“We must conclude this with sanctioning all the offenders in order to call evil doers to order and ensure the end of the privileged criminals,â€ Olatokunbo said.
Mr. Sunny Nwosu, National Coordinator of the Independent Shareholders Association of Nigeria (ISAN), said he was not surprised by the action of SEC in the long standing dispute at the exchange.
He said that SEC was only taking a cue from the proactive action of the Central Bank of Nigeria (CBN) on the sack of chief executive officers of the five troubled banks.
“SEC, like the other members of the nationâ€™s financial industry, has been caught by CBNâ€™s Governor Sanusi Lamido Sanusiâ€™s bug.
“Officials are now relieved of their appointments without appropriate opportunities to defend themselves,â€ Nwosu said.
The ISAN national coordinator said that the removal of the council members would not stop litigations at the courts but would help their cases.
Mr. Okechukwu Unoegbu, a former President of Chartered Institute of Bankers of Nigeria (CIBN), described SEC’s action as punitive.
He said that he could not understand the reasons that informed the commissionâ€™s resolution without investigating all the allegations.
On the implications for the capital market, Unoegbu, who is the Chief Executive Officer of Maxi Funds Securities Ltd, said it was just an administrative action that would not have serious negative effects on the market.

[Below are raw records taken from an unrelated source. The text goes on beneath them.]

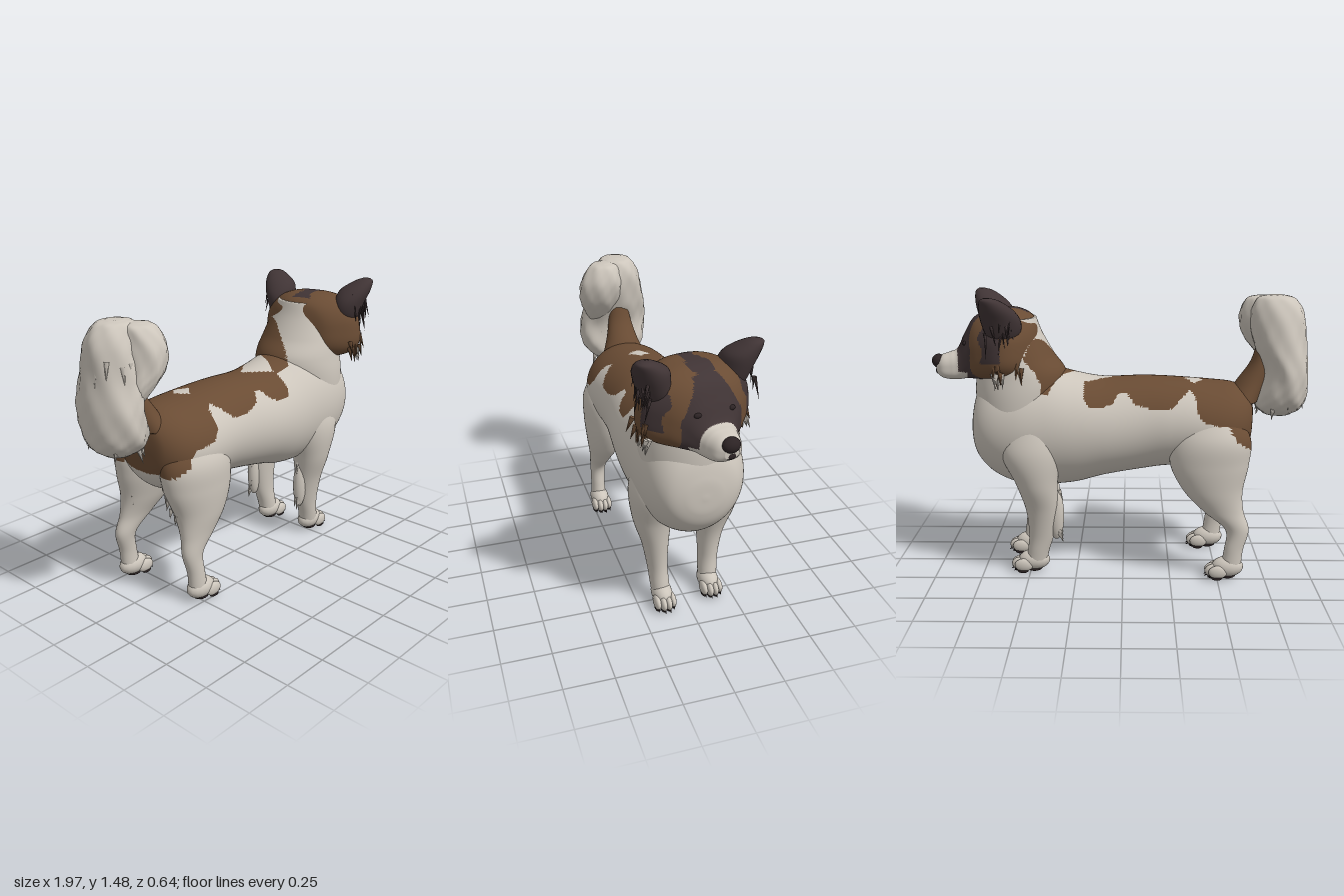
import * as THREE from 'three';

const paint = (name, color) => {
  const m = new THREE.MeshStandardMaterial({ color });
  m.name = name;
  return m;
};
const white = paint('cream fur', 0xcdc6bc);
const brown = paint('brown fur', 0x6a4c34);
const dark = paint('dark fur', 0x403435);
const black = paint('nose and pads', 0x2c2324);
const coats = [white, brown, dark];
const WHITE = 0, BROWN = 1, DARK = 2;

let seed = 7;
const rand = () => (seed = (seed * 16807) % 2147483647) / 2147483647;
const spread = (a, b) => a + (b - a) * rand();

// Skin of rounded sections [x, y, z, a, b]: vertical sections along x,
// or horizontal sections running downwards. b is always the half width in z.
// round below 1 squares the sections, pear widens their lower half.
function loft(name, stations, { along = 'x', steps = 40, sides = 32, rule = () => WHITE, shag = 0, round = 1, pear = 0 } = {}) {
  const path = new THREE.CatmullRomCurve3(stations.map(s => new THREE.Vector3(s[0], s[1], s[2])), false, 'catmullrom');
  const size = new THREE.CatmullRomCurve3(stations.map(s => new THREE.Vector3(s[3], s[4], 0)), false, 'catmullrom');
  const up = along === 'x' ? new THREE.Vector3(0, 1, 0) : new THREE.Vector3(1, 0, 0);
  const swell = v => Math.sign(v) * Math.abs(v) ** round;
  const pos = [], lists = [[], [], []];
  for (let i = -1; i <= steps + 1; i++) {
    const t = Math.min(Math.max(i / steps, 0), 1);
    const c = path.getPoint(t), r = size.getPoint(t);
    const cap = i < 0 || i > steps ? 0 : 1;
    for (let j = 0; j < sides; j++) {
      const q = j / sides * Math.PI * 2;
      const k = cap * (1 + shag * (Math.sin(q * 7 + i * 0.35) + 0.7 * Math.sin(q * 12 - i * 0.8)));
      const a = Math.max(r.x, 0.003) * k * swell(Math.cos(q));
      const b = Math.max(r.y, 0.003) * k * swell(Math.sin(q)) * (1 - pear * Math.cos(q));
      pos.push(c.x + up.x * a, c.y + up.y * a, c.z + b);
    }
  }
  const mid = (k, tri) => tri.reduce((s, v) => s + pos[v * 3 + k], 0) / 3;
  for (let i = 0; i < steps + 2; i++) {
    for (let j = 0; j < sides; j++) {
      const n = (j + 1) % sides, p = i * sides, o = p + sides;
      for (const tri of [[p + j, p + n, o + j], [p + n, o + n, o + j]]) {
        lists[rule(mid(0, tri), mid(1, tri), mid(2, tri))].push(...tri);
      }
    }
  }
  const g = new THREE.BufferGeometry();
  g.setAttribute('position', new THREE.Float32BufferAttribute(pos, 3));
  g.setIndex(lists.flat());
  let start = 0;
  lists.forEach((l, m) => {
    if (l.length) g.addGroup(start, l.length, m);
    start += l.length;
  });
  g.computeVertexNormals();
  const mesh = new THREE.Mesh(g, coats);
  mesh.name = name;
  return mesh;
}

function ball(name, mat, [x, y, z], [a, b, c]) {
  const m = new THREE.Mesh(new THREE.SphereGeometry(1, 16, 12), mat);
  m.position.set(x, y, z);
  m.scale.set(a, b, c);
  m.name = name;
  return m;
}

// Pointed lock of hair growing from a root in a direction
function lock(name, mat, root, dir, len, r) {
  const d = new THREE.Vector3(...dir).normalize();
  const m = new THREE.Mesh(new THREE.ConeGeometry(r, len, 5), mat);
  m.quaternion.setFromUnitVectors(new THREE.Vector3(0, 1, 0), d);
  m.position.set(...root).addScaledVector(d, len / 2);
  m.name = name;
  return m;
}

// Lower edge of the brown saddle, as [x, y]
const saddle = [[-0.75, 0.68], [-0.67, 0.7], [-0.58, 0.76], [-0.54, 0.83], [-0.42, 0.85], [-0.38, 0.9], [-0.37, 0.98], [-0.34, 1],
  [-0.3, 0.97], [-0.25, 0.92], [-0.15, 0.915], [-0.06, 0.94], [-0.02, 0.99], [0.02, 0.99], [0.05, 0.945], [0.1, 0.925], [0.18, 0.93], [0.2, 0.96]];
function bodyCoat(x, y, z) {
  if (x < 0.2) {
    const k = Math.max(1, saddle.findIndex(p => p[0] > x));
    const [x0, y0] = saddle[k - 1], [x1, y1] = saddle[k];
    const edge = y0 + (y1 - y0) * (x - x0) / (x1 - x0);
    const notch = x > 0.05 && Math.abs(z) < (x - 0.05) * 0.7;
    const spot = y > 0.9 && Math.abs(x + 0.37) / 0.05 + Math.abs(z + 0.02) / 0.06 < 1;
    return y > edge && !notch && !spot ? BROWN : WHITE;
  }
  const collar = Math.abs(x - 0.27 - (0.08 - z) * 0.6) < 0.06 && z > -0.21 && z < 0.12 && y > 0.95;
  return collar ? BROWN : WHITE;
}

function headCoat(x, y, z) {
  const w = Math.abs(z);
  if (x > 0.875 || (x > 0.83 && y < 1.09) || y < 1.05) return WHITE;
  if (x > 0.74 && w < Math.min(0.155, 0.065 + Math.max(0, 1.37 - y) * 0.55)) return DARK;
  if (x > 0.5 && y > 1.34 && Math.abs(z + 0.01) < 0.045 + 0.015 * Math.sin(x * 30)) return DARK;
  if (x > 0.67 && x < 0.77 + 0.015 * Math.sin(y * 30) && w > 0.18 && y > 1.15) return DARK;
  return BROWN;
}

// Rows of [x, top, bottom, half width] into vertical sections
const rows = list => list.map(([x, t, b, w]) => [x, (t + b) / 2, 0, (t - b) / 2, w]);

function paw(x, z) {
  const g = new THREE.Group();
  g.name = 'paw';
  g.add(ball('foot', white, [x, 0.065, z], [0.085, 0.055, 0.054]), ball('heel pad', black, [x, 0.018, z], [0.045, 0.017, 0.038]));
  for (let i = 0; i < 4; i++) {
    const s = i - 1.5, tx = x + 0.08 - Math.abs(s) * 0.018, tz = z + s * 0.027;
    g.add(ball('toe', white, [tx, 0.046, tz], [0.05, 0.036, 0.019]), ball('toe pad', black, [tx + 0.005, 0.014, tz], [0.03, 0.014, 0.014]),
      lock('claw', black, [tx + 0.035, 0.026, tz], [1, -0.6, 0], 0.022, 0.007));
  }
  return g;
}

function makeHead() {
  const head = new THREE.Group();
  head.name = 'head';
  head.add(loft('skull and muzzle', rows([
    [0.44, 1.28, 1.16, 0.05], [0.47, 1.36, 1.09, 0.16], [0.54, 1.4, 1.05, 0.235], [0.62, 1.405, 1.04, 0.275],
    [0.7, 1.395, 1.04, 0.265], [0.78, 1.355, 1.045, 0.195], [0.83, 1.28, 1.045, 0.135], [0.87, 1.2, 1.04, 0.1],
    [0.91, 1.18, 1.04, 0.085], [0.955, 1.165, 1.05, 0.067], [0.985, 1.135, 1.075, 0.035]]),
  { steps: 120, sides: 96, rule: headCoat, round: 0.74, pear: 0.16 }));
  head.add(ball('nose', black, [0.972, 1.135, 0], [0.036, 0.036, 0.045]), ball('lips', black, [0.965, 1.085, 0], [0.025, 0.022, 0.035]));
  for (const s of [1, -1]) {
    head.add(ball('eye', black, [0.835, 1.235, s * 0.085], [0.012, 0.013, 0.02]));
    // Semi-pricked ear leaning outwards
    head.add(loft('ear', [
      [0.725, 1.483, s * 0.28, 0.015, 0.02], [0.71, 1.467, s * 0.27, 0.05, 0.05], [0.68, 1.42, s * 0.235, 0.085, 0.082],
      [0.655, 1.36, s * 0.215, 0.1, 0.08], [0.645, 1.29, s * 0.2, 0.085, 0.07], [0.65, 1.23, s * 0.2, 0.03, 0.04]],
    { along: 'down', steps: 24, sides: 24, rule: () => DARK }));
    for (let i = 0; i < 14; i++) {
      head.add(lock('ear fringe', dark, [spread(0.6, 0.74), spread(1.3, 1.42), s * spread(0.25, 0.28)],
        [spread(-0.2, 0.2), -1, s * spread(0.05, 0.3)], spread(0.07, 0.13), 0.009));
    }
    for (let i = 0; i < 18; i++) {
      const low = i % 3 === 0;
      head.add(lock('cheek hair', low ? white : brown, [low ? spread(0.66, 0.71) : spread(0.55, 0.7), low ? 1.1 : spread(1.1, 1.18), s * spread(0.24, 0.27)],
        [spread(-0.2, 0.2), -1, s * spread(0.1, 0.4)], spread(0.05, 0.09), 0.014));
    }
  }
  // Slight turn of the head
  head.position.set(0.6, 0, 0.03);
  head.rotation.y = 0.2;
  head.children.forEach(c => { c.position.x -= 0.6; });
  return head;
}

function makeTail() {
  const tail = new THREE.Group();
  tail.name = 'tail';
  tail.add(loft('tail base', [[-0.74, 1.22, 0, 0.04, 0.05], [-0.715, 1.12, 0, 0.05, 0.065], [-0.67, 1.02, 0, 0.075, 0.09],
    [-0.62, 0.92, 0, 0.09, 0.13]], { along: 'down', rule: () => BROWN }));
  tail.add(loft('tail plume', [
    [-0.79, 1.475, 0, 0.04, 0.04], [-0.79, 1.455, 0, 0.1, 0.09], [-0.8, 1.37, 0, 0.14, 0.135], [-0.82, 1.22, 0, 0.135, 0.17],
    [-0.85, 1.08, 0.01, 0.12, 0.195], [-0.835, 0.96, 0.015, 0.135, 0.185], [-0.825, 0.89, 0.015, 0.125, 0.14], [-0.82, 0.845, 0.015, 0.07, 0.07]],
  { along: 'down', steps: 60, sides: 48, shag: 0.02 }));
  tail.add(loft('tail curl', [
    [-0.73, 1.465, 0.08, 0.03, 0.03], [-0.725, 1.445, 0.085, 0.08, 0.08], [-0.715, 1.36, 0.1, 0.1, 0.12], [-0.73, 1.26, 0.11, 0.095, 0.115],
    [-0.77, 1.18, 0.11, 0.08, 0.09], [-0.81, 1.1, 0.11, 0.04, 0.05]],
  { along: 'down', steps: 40, sides: 40, shag: 0.025 }));
  for (let i = 0; i < 60; i++) {
    const q = spread(0, 6.28), y = spread(0.88, 1.36);
    tail.add(lock('tail hair', white, [-0.83 + 0.105 * Math.cos(q), y, 0.01 + 0.13 * Math.sin(q)],
      [0.3 * Math.cos(q), -1, 0.3 * Math.sin(q)], spread(0.06, 0.09), 0.016));
  }
  return tail;
}

function makeLegs() {
  const legs = new THREE.Group();
  legs.name = 'legs';
  for (const s of [1, -1]) {
    // The right legs stand slightly further back
    const h = s > 0 ? 0 : -0.07, f = s > 0 ? 0 : -0.045;
    legs.add(loft('hind leg', [
      [-0.46, 0.9, s * 0.13, 0.11, 0.08], [-0.46, 0.76, s * 0.165, 0.2, 0.125], [-0.45, 0.62, s * 0.175, 0.205, 0.122],
      [-0.45 + h * 0.3, 0.48, s * 0.19, 0.155, 0.095], [-0.485 + h * 0.6, 0.37, s * 0.205, 0.105, 0.062], [-0.53 + h, 0.27, s * 0.213, 0.062, 0.045],
      [-0.515 + h, 0.16, s * 0.22, 0.05, 0.04], [-0.5 + h, 0.05, s * 0.22, 0.055, 0.045]],
    { along: 'down', steps: 60, sides: 40, rule: bodyCoat }));
    legs.add(loft('front leg', [
      [0.46, 0.88, s * 0.15, 0.1, 0.08], [0.48, 0.69, s * 0.17, 0.155, 0.118], [0.475 + f / 2, 0.51, s * 0.172, 0.11, 0.1],
      [0.475 + f, 0.36, s * 0.157, 0.085, 0.07], [0.48 + f, 0.22, s * 0.147, 0.068, 0.053], [0.5 + f, 0.12, s * 0.14, 0.058, 0.05],
      [0.515 + f, 0.05, s * 0.135, 0.058, 0.048]], { along: 'down', steps: 50, sides: 36 }));
    legs.add(paw(-0.485 + h, s * 0.22), paw(0.525 + f, s * 0.135));
    // Feathering behind the legs
    legs.add(ball('foreleg feather', white, [0.4 + f, 0.33, s * 0.155], [0.042, 0.14, 0.035]));
    for (let i = 0; i < 14; i++) {
      const y = 0.2 + i * 0.018;
      legs.add(lock('foreleg feathering', white, [0.385 + f, y + 0.03, s * spread(0.14, 0.17)], [-0.4, -1, 0], 0.06, 0.014));
      legs.add(lock('thigh feathering', white, [-0.585 - i * 0.003, 0.48 + i * 0.014, s * spread(0.12, 0.2)], [-0.3, -1, 0], 0.05, 0.014));
    }
  }
  legs.position.z = -0.01;
  return legs;
}

export function createModel() {
  const dog = new THREE.Group();
  dog.name = 'dog';
  dog.add(loft('torso', rows([
    [-0.685, 0.91, 0.79, 0.05], [-0.66, 0.975, 0.67, 0.16], [-0.58, 1.015, 0.59, 0.235], [-0.45, 1.03, 0.57, 0.265],
    [-0.25, 1.045, 0.57, 0.255], [-0.1, 1.05, 0.55, 0.25], [0.1, 1.045, 0.515, 0.265], [0.25, 1.07, 0.475, 0.27],
    [0.4, 1.11, 0.46, 0.27], [0.55, 1.12, 0.465, 0.265], [0.68, 1.08, 0.52, 0.235], [0.76, 0.99, 0.6, 0.18],
    [0.793, 0.88, 0.68, 0.1], [0.8, 0.785, 0.765, 0.01]]),
  { steps: 200, sides: 120, rule: bodyCoat }));
  dog.add(loft('neck', [
    [0.555, 1.36, 0, 0.1, 0.14], [0.565, 1.28, 0, 0.14, 0.18], [0.55, 1.17, 0, 0.185, 0.215], [0.535, 1.07, 0, 0.235, 0.235],
    [0.545, 0.95, 0, 0.235, 0.247], [0.57, 0.75, 0, 0.2, 0.24]], { along: 'down', steps: 70, sides: 72, rule: bodyCoat }));
  dog.add(makeHead(), makeTail(), makeLegs());
  return dog;
}
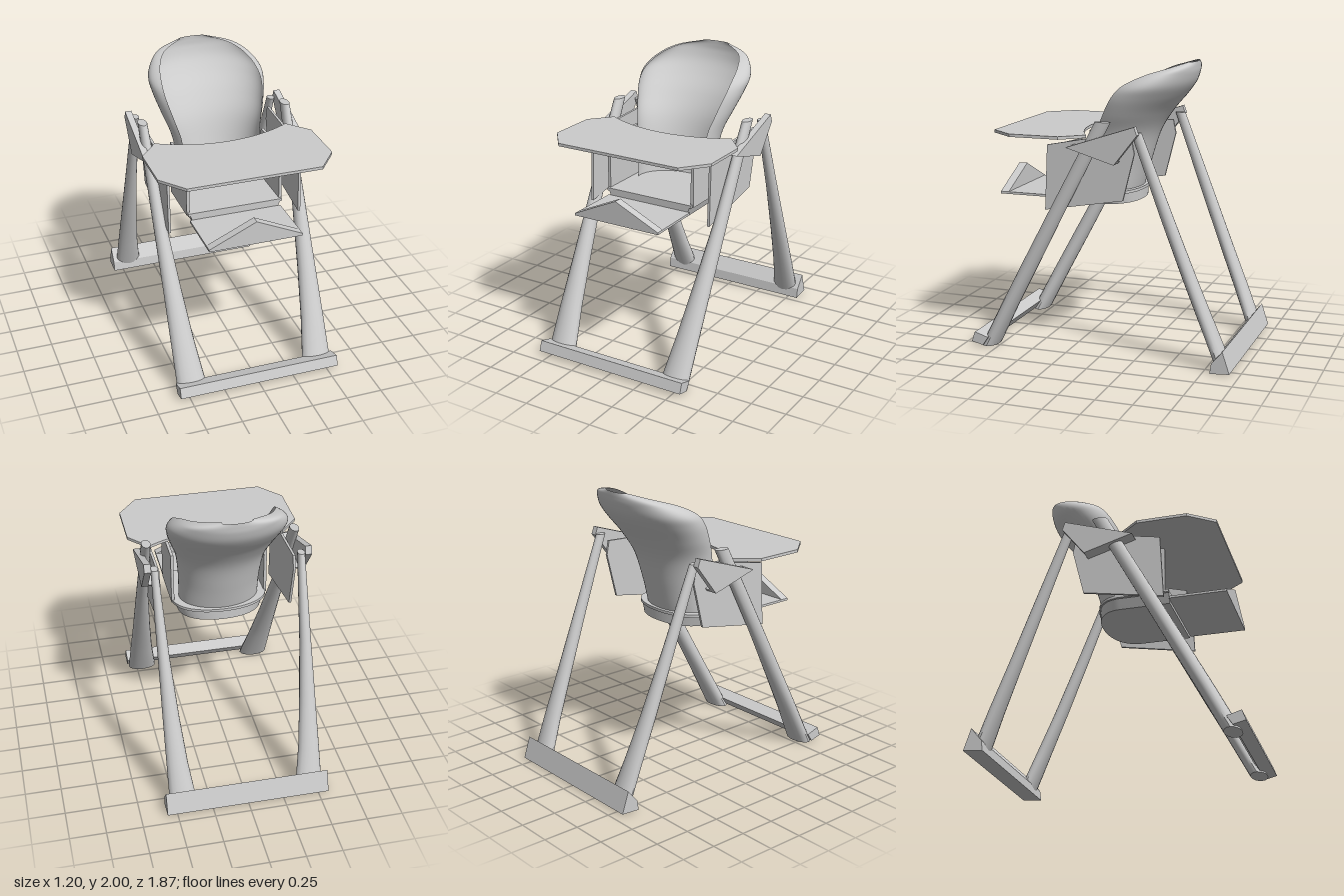
import * as THREE from 'three';
import { toCreasedNormals } from 'three/addons/utils/BufferGeometryUtils.js';

const grey = new THREE.MeshStandardMaterial({ color: 0xcccccc, side: THREE.DoubleSide });
grey.name = 'plain grey';

export function createModel() {
  const group = new THREE.Group();
  group.name = 'highChair';

  const add = (name, geometry) => {
    const mesh = new THREE.Mesh(geometry, grey);
    mesh.name = name;
    group.add(mesh);
  };
  const shapeOf = (pts) => new THREE.Shape(pts.map(([a, b]) => new THREE.Vector2(a, b)));

  // Side profile in [z, y], extruded from x0 to x1
  const sidePrism = (name, pts, x0, x1) => {
    const g = new THREE.ExtrudeGeometry(shapeOf(pts), { depth: x1 - x0, bevelEnabled: false });
    add(name, g.rotateY(-Math.PI / 2).translate(x1, 0, 0));
  };
  const pairPrism = (name, pts, x0, x1) => {
    sidePrism(name + 'Left', pts, x0, x1);
    sidePrism(name + 'Right', pts, -x1, -x0);
  };

  // Plan outline in [x, z], extruded from y0 to y1
  const planPrism = (shape, y0, y1) =>
    new THREE.ExtrudeGeometry(shape, { depth: y1 - y0, bevelEnabled: false, curveSegments: 24 })
      .rotateX(Math.PI / 2).translate(0, y1, 0);

  // Leg: oval sections [y, inner x, outer x, z centre, z radius]
  const leg = (name, rows, side) => {
    const g = new THREE.CylinderGeometry(1, 1, 1, 16, 24);
    const p = g.attributes.position;
    for (let i = 0; i < p.count; i++) {
      const t = (p.getY(i) + 0.5) * (rows.length - 1);
      const k = Math.min(Math.floor(t), rows.length - 2);
      const [y, xi, xo, zc, rz] = rows[k].map((v, j) => THREE.MathUtils.lerp(v, rows[k + 1][j], t - k));
      p.setXYZ(i, side * (xi + xo) / 2 + p.getX(i) * (xo - xi) / 2, y, zc + p.getZ(i) * rz);
    }
    add(name, toCreasedNormals(g, 0.7));
  };
  const frontRows = [
    [0, 0.35, 0.56, 0.83, 0.06], [0.3, 0.393, 0.557, 0.675, 0.06], [0.6, 0.425, 0.553, 0.515, 0.06],
    [1.0, 0.46, 0.55, 0.302, 0.057], [1.63, 0.483, 0.545, -0.035, 0.055],
  ];
  const backRows = [
    [0.03, 0.35, 0.54, -0.86, 0.05], [0.3, 0.39, 0.538, -0.755, 0.05], [0.6, 0.42, 0.535, -0.635, 0.048],
    [1.0, 0.45, 0.53, -0.48, 0.045], [1.57, 0.475, 0.525, -0.262, 0.037],
  ];
  for (const [label, side] of [['Left', 1], ['Right', -1]]) {
    leg('frontLeg' + label, frontRows, side);
    leg('backLeg' + label, backRows, side);
  }

  // Floor bars
  sidePrism('frontBar', [[0.935, 0.03], [0.91, 0.1], [0.81, 0.07], [0.85, 0.01]], -0.57, 0.57);
  sidePrism('backBar', [[-0.8, 0], [-0.81, 0.07], [-0.885, 0.16], [-0.935, 0.01]], -0.57, 0.57);

  // Hinge brackets with a lower flange
  pairPrism('hingeBracket', [[0.21, 1.455], [-0.27, 1.615], [-0.29, 1.56], [-0.13, 1.355]], 0.525, 0.57);
  pairPrism('hingeFlange', [[0.21, 1.455], [-0.13, 1.355], [-0.14, 1.37], [0.18, 1.466]], 0.47, 0.525);

  // Side panels and seat walls
  pairPrism('sidePanel',
    [[0.4, 1.0], [0.38, 1.45], [0.1, 1.505], [-0.22, 1.52], [-0.24, 1.42], [-0.16, 1.1]], 0.458, 0.475);
  pairPrism('seatWall', [[0.38, 1.1], [0.38, 1.43], [0.2, 1.48], [0.02, 1.48], [0.02, 1.1]], 0.32, 0.34);

  // Tray with a concave rear edge
  const tray = shapeOf([[-0.47, 0.1], [-0.6, 0.25], [-0.6, 0.6], [-0.46, 0.775],
    [0.46, 0.775], [0.6, 0.6], [0.6, 0.25], [0.47, 0.1]]);
  tray.quadraticCurveTo(0.25, 0.228, 0, 0.228);
  tray.quadraticCurveTo(-0.25, 0.228, -0.47, 0.1);
  add('tray', planPrism(tray, 1.51, 1.53));

  // Seat pan with a rounded back, narrowing downward, and its rim
  const seatOutline = (w, zb) => {
    const s = new THREE.Shape();
    s.moveTo(-w, 0.4);
    s.lineTo(w, 0.4);
    s.lineTo(w, 0.05);
    s.bezierCurveTo(w, -0.08, w * 0.6, zb, 0, zb);
    s.bezierCurveTo(-w * 0.6, zb, -w, -0.08, -w, 0.05);
    return s;
  };
  const pan = planPrism(seatOutline(0.32, -0.155), 1.03, 1.1);
  const pp = pan.attributes.position;
  for (let i = 0; i < pp.count; i++) {
    if (pp.getY(i) < 1.06) pp.setX(i, pp.getX(i) * 0.92);
  }
  pan.computeVertexNormals();
  add('seatPan', toCreasedNormals(pan, 0.6));
  add('seatRim', toCreasedNormals(planPrism(seatOutline(0.335, -0.165), 1.1, 1.12), 0.6));

  // Footrest with a peaked front lip
  const plate = new THREE.BoxGeometry(0.65, 0.016, 0.4);
  add('footrest', plate.translate(0, 1.063, 0.6));
  const lip = new THREE.ExtrudeGeometry(shapeOf([[-0.325, 1.07], [0.325, 1.07], [0, 1.22]]),
    { depth: 0.06, bevelEnabled: false });
  add('footrestLip', lip.translate(0, 0, 0.74));

  // Backrest shell: curved sections [y, half width, back z, front z, sweep in degrees]
  const sections = [
    [1.11, 0.28, -0.14, 0.1, 100], [1.3, 0.285, -0.195, 0.1, 105], [1.5, 0.31, -0.26, 0.1, 117],
    [1.65, 0.36, -0.35, 0.04, 120], [1.77, 0.395, -0.45, -0.03, 120], [1.85, 0.4, -0.505, -0.11, 120],
    [1.92, 0.35, -0.53, -0.25, 115], [1.965, 0.265, -0.535, -0.39, 112], [2.0, 0.1, -0.535, -0.5, 105],
  ];
  const bodyCurve = new THREE.CatmullRomCurve3(
    sections.map(([y, w, zb]) => new THREE.Vector3(w, y, zb)), false, 'catmullrom');
  const edgeCurve = new THREE.CatmullRomCurve3(
    sections.map((s) => new THREE.Vector3(s[3], s[4] * Math.PI / 180, 0)), false, 'catmullrom');
  const rows = 48, cols = 40, verts = [], index = [];
  for (let r = 0; r <= rows; r++) {
    const b = bodyCurve.getPoint(r / rows), e = edgeCurve.getPoint(r / rows);
    for (let c = 0; c <= cols; c++) {
      const a = (c / cols * 2 - 1) * e.y;
      const f = (1 - Math.cos(a)) / (1 - Math.cos(e.y));
      verts.push(b.x * Math.sin(a), Math.min(b.y, 2), b.z + (e.x - b.z) * f);
      if (r < rows && c < cols) {
        const i = r * (cols + 1) + c, j = i + cols + 1;
        index.push(i, j, i + 1, i + 1, j, j + 1);
      }
    }
  }
  const shell = new THREE.BufferGeometry();
  shell.setAttribute('position', new THREE.Float32BufferAttribute(verts, 3));
  shell.setIndex(index);
  shell.computeVertexNormals();
  add('backrestShell', shell);

  return group;
}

“Since it is an emerging market, the impact will be minimal because all the management structures and committees at the NSE are still intact.